## THE PROBLEM
Only the lines holding "name" are wanted; find them in the listing and return each one.

## DATA TO PROCESS
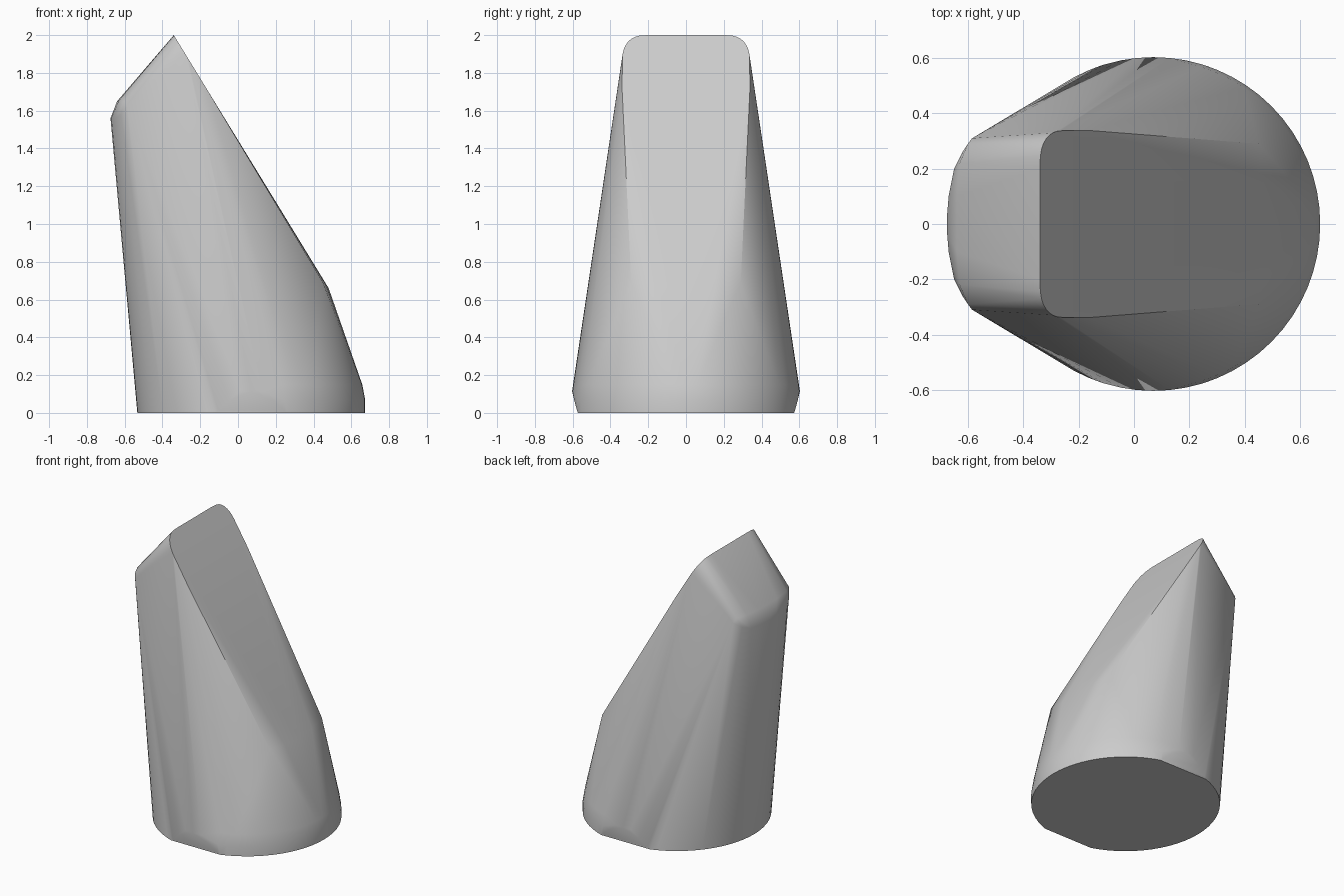
import bpy, bmesh
from math import cos, sin, pi, sqrt

if "Cube" in bpy.data.objects:
    bpy.data.objects.remove(bpy.data.objects["Cube"])

grey = bpy.data.materials.new("plain grey")
grey.use_nodes = True
colour = (0.6, 0.6, 0.6, 1)
grey.diffuse_color = colour
grey.node_tree.nodes["Principled BSDF"].inputs["Base Color"].default_value = colour

CX, R = 0.07, 0.603
points = []


def slope_z(x):
    """Height of the slanted front plane at x."""
    return 2.0 - (x + 0.34) * 1.634


def mirrored(x, y, z):
    points.extend([(x, y, z), (x, -y, z)])


# Round foot, lifted at both sides to leave the small chamfers
steps = 64
for i in range(steps):
    a = 2 * pi * i / steps
    x, y = R * cos(a), R * sin(a)
    lift = 0.115 * max(0, min(1, 1.5 * (1 - abs(x) / 0.19)))
    points.append((CX + x, y, lift))
    if x > 0.15:
        points.append((CX + x, y, 0.07))
        points.append((CX + 0.975 * x, 0.985 * y, 0.15))
for s in (-1, 1):
    for y in (-1, 1):
        points.append((CX + s * 0.19, y * sqrt(R * R - 0.19 ** 2), 0))

# Slanted face: rounded upper corners, then the lower break
for i in range(9):
    a = pi / 2 * i / 8
    x = -0.265 - 0.075 * sin(a)
    mirrored(x, 0.2 + 0.137 * cos(a) ** 0.7, slope_z(x))
mirrored(-0.16, 0.338, slope_z(-0.16))
mirrored(0.45, 0.29, 0.69)
mirrored(0.47, 0.15, 0.67)
points.append((0.48, 0, 0.66))

# Rounded back shoulder
for x, y, z in [(-0.585, 0.31, 1.62), (-0.62, 0.26, 1.58),
                (-0.65, 0.2, 1.56), (-0.67, 0.1, 1.56), (-0.675, 0.04, 1.56),
                (-0.6, 0.29, 1.65), (-0.63, 0.22, 1.655), (-0.64, 0.1, 1.65)]:
    mirrored(x, y, z)

# Skin the profiles into one solid
bm = bmesh.new()
for p in points:
    bm.verts.new(p)
bmesh.ops.remove_doubles(bm, verts=bm.verts, dist=0.002)
bmesh.ops.convex_hull(bm, input=bm.verts[:])
bmesh.ops.delete(bm, geom=[v for v in bm.verts if not v.link_faces], context='VERTS')
bmesh.ops.dissolve_limit(bm, angle_limit=0.01, verts=bm.verts, edges=bm.edges)
bmesh.ops.recalc_face_normals(bm, faces=bm.faces)
mesh = bpy.data.meshes.new("slanted_block")
bm.to_mesh(mesh)
bm.free()
mesh.materials.append(grey)
block = bpy.data.objects.new("slanted_block", mesh)
bpy.context.collection.objects.link(block)
bpy.context.view_layer.objects.active = block
block.select_set(True)
bpy.ops.object.shade_smooth_by_angle(angle=0.6)
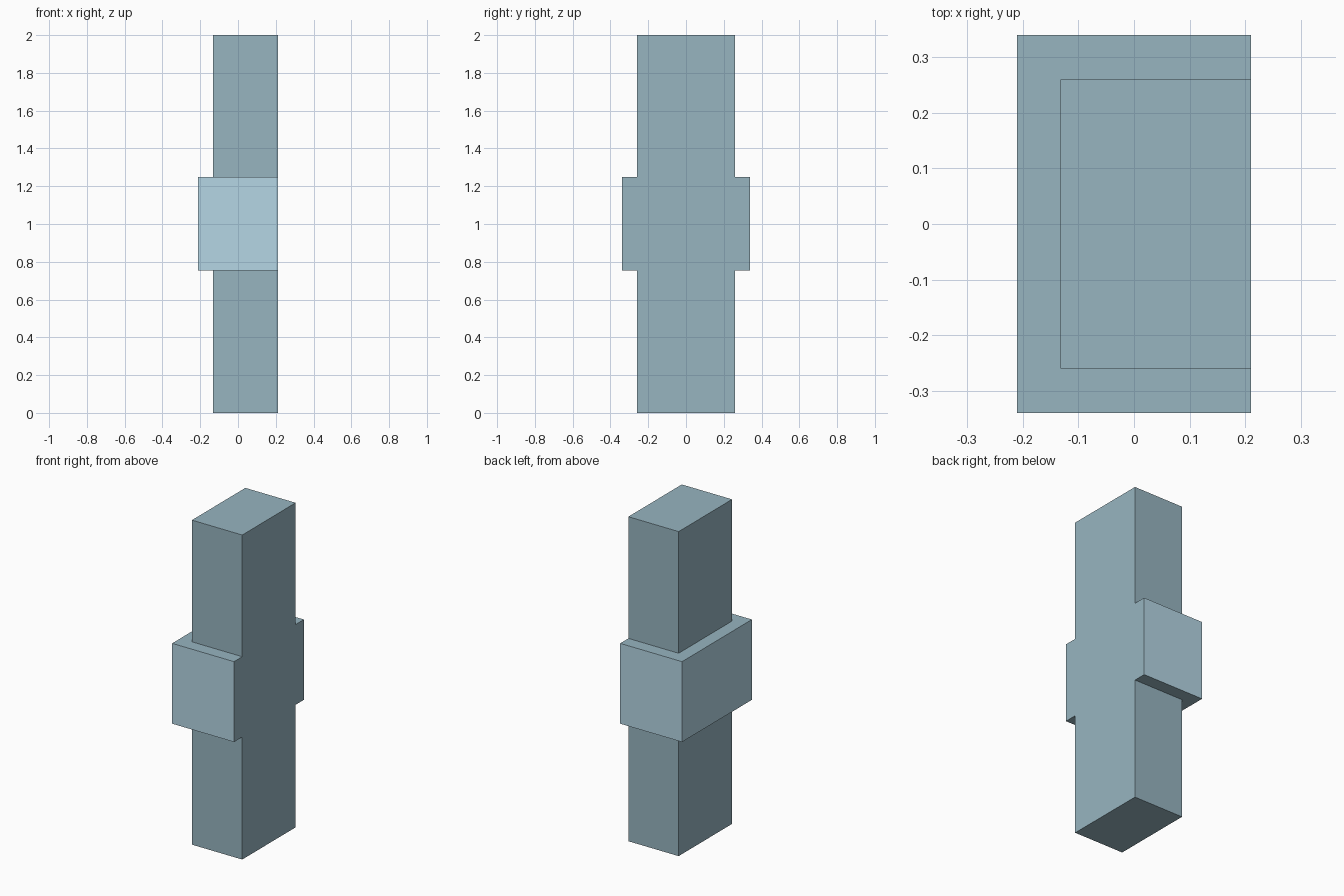
import bpy

if "Cube" in bpy.data.objects:
    bpy.data.objects.remove(bpy.data.objects["Cube"])


def material(name, rgb):
    mat = bpy.data.materials.new(name)
    mat.diffuse_color = (*rgb, 1)
    mat.use_nodes = True
    mat.node_tree.nodes["Principled BSDF"].inputs["Base Color"].default_value = mat.diffuse_color
    return mat


def box(name, lo, hi):
    """Axis-aligned box between two corners."""
    bpy.ops.mesh.primitive_cube_add(size=1)
    ob = bpy.context.object
    ob.name = name
    ob.location = [(a + b) / 2 for a, b in zip(lo, hi)]
    ob.scale = [b - a for a, b in zip(lo, hi)]
    bpy.ops.object.transform_apply(location=True, rotation=False, scale=True)
    return ob


FLUSH_X = 0.211  # flush plane shared by column and collar
dark = material("slate", (0.31, 0.46, 0.53))
light = material("pale_slate", (0.46, 0.67, 0.78))

# Collar wrapping three sides of the column (merged into it below)
collar = box("collar", (-0.211, -0.34, 0.755), (FLUSH_X, 0.34, 1.25))

# Tall column
column = box("column", (-0.132, -0.26, 0), (FLUSH_X, 0.26, 2))
column.data.materials.append(dark)
column.data.materials.append(light)

# Merge into one solid so the flush side is a single clean face
union = column.modifiers.new("merge_collar", 'BOOLEAN')
union.operation = 'UNION'
union.solver = 'EXACT'
union.object = collar
bpy.context.view_layer.objects.active = column
bpy.ops.object.modifier_apply(modifier=union.name)
bpy.data.objects.remove(collar)
column.name = "column_with_collar"

# Pale panels on the three outer sides of the collar
for face in column.data.polygons:
    x, y, _ = face.center
    panel = abs(y) > 0.335 or x < -0.205
    face.material_index = 1 if panel else 0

## RESPONSE BELOW
def material(name, rgb):
    mat = bpy.data.materials.new(name)
def box(name, lo, hi):
    ob.name = name
bpy.ops.object.modifier_apply(modifier=union.name)
column.name = "column_with_collar"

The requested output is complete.